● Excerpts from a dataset
··········
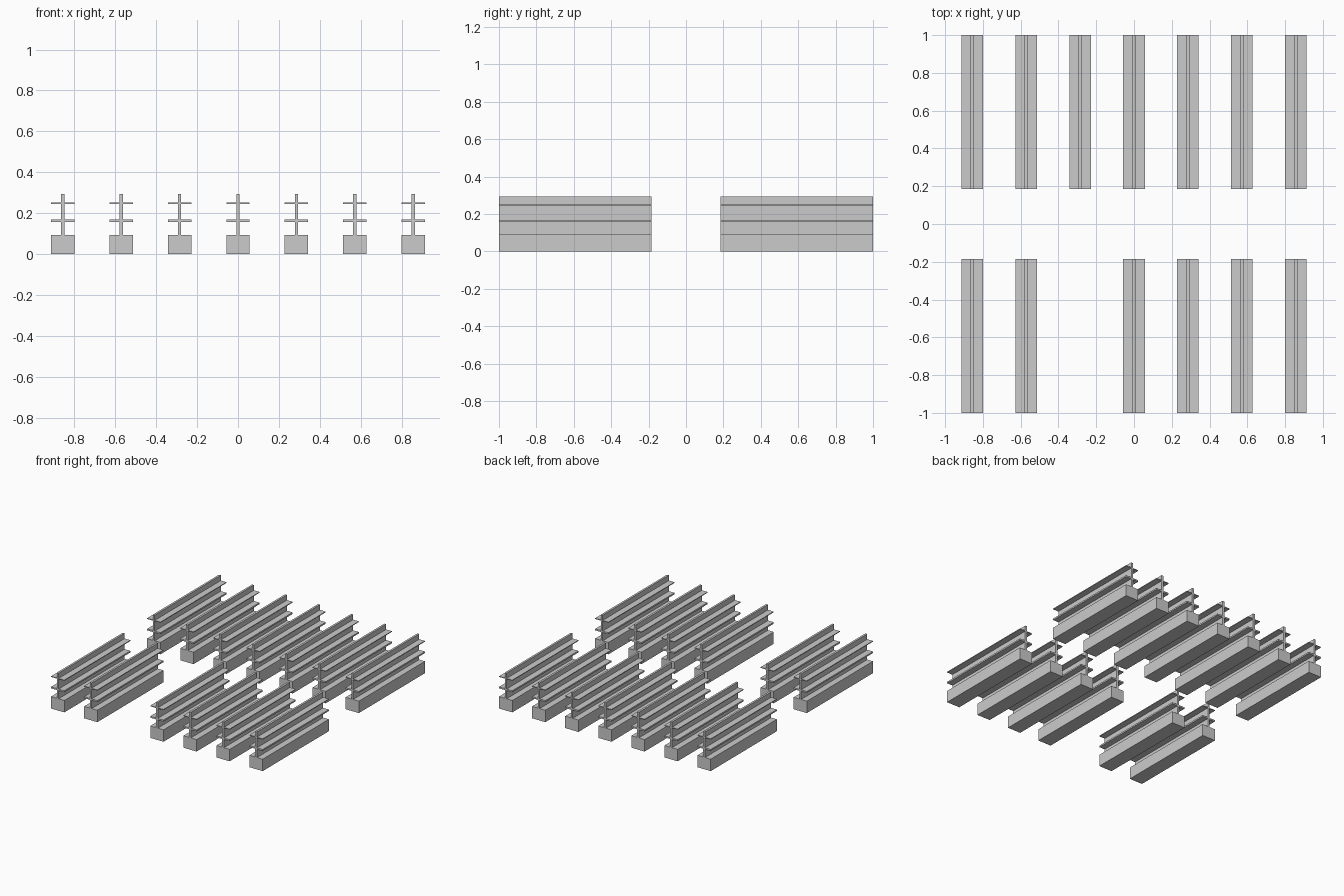
import bpy

cube = bpy.data.objects.get("Cube")
if cube:
    bpy.data.objects.remove(cube, do_unlink=True)

# One flat grey for everything
grey = bpy.data.materials.new("shelf grey")
grey.use_nodes = True
colour = (0.6, 0.6, 0.6, 1)
grey.diffuse_color = colour
grey.node_tree.nodes["Principled BSDF"].inputs["Base Color"].default_value = colour

WIDTH, LENGTH, PITCH = 0.114, 0.815, 0.2855
ROW_Y = 1 - LENGTH / 2


def box(name, x, y, width, bottom, top):
    """Full-length box between two heights."""
    bpy.ops.mesh.primitive_cube_add(size=1, location=(x, y, (bottom + top) / 2))
    obj = bpy.context.object
    obj.name = name
    obj.scale = (width, LENGTH, top - bottom)
    bpy.ops.object.transform_apply(location=False, rotation=False, scale=True)
    obj.data.materials.append(grey)


def shelf_unit(x, y):
    """Solid plinth, central upright panel and two double-sided shelves."""
    box("plinth", x, y, WIDTH, 0, 0.093)
    box("upright_panel", x, y, 0.016, 0.093, 0.293)
    box("lower_shelf", x, y, WIDTH, 0.157, 0.169)
    box("upper_shelf", x, y, WIDTH, 0.246, 0.252)


# Seven units in the back row; the front row leaves an entrance gap
for side in (-1, 1):
    for column in range(-3, 4):
        if side == -1 and column == -1:
            continue
        shelf_unit(column * PITCH, side * ROW_Y)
··········
● YOUR ASSIGNMENT
Only lines containing the string "grey" are needed. Pull each of them out of the records above.

● YOUR RESPONSE
# One flat grey for everything
grey = bpy.data.materials.new("shelf grey")
grey.use_nodes = True
grey.diffuse_color = colour
grey.node_tree.nodes["Principled BSDF"].inputs["Base Color"].default_value = colour
    obj.data.materials.append(grey)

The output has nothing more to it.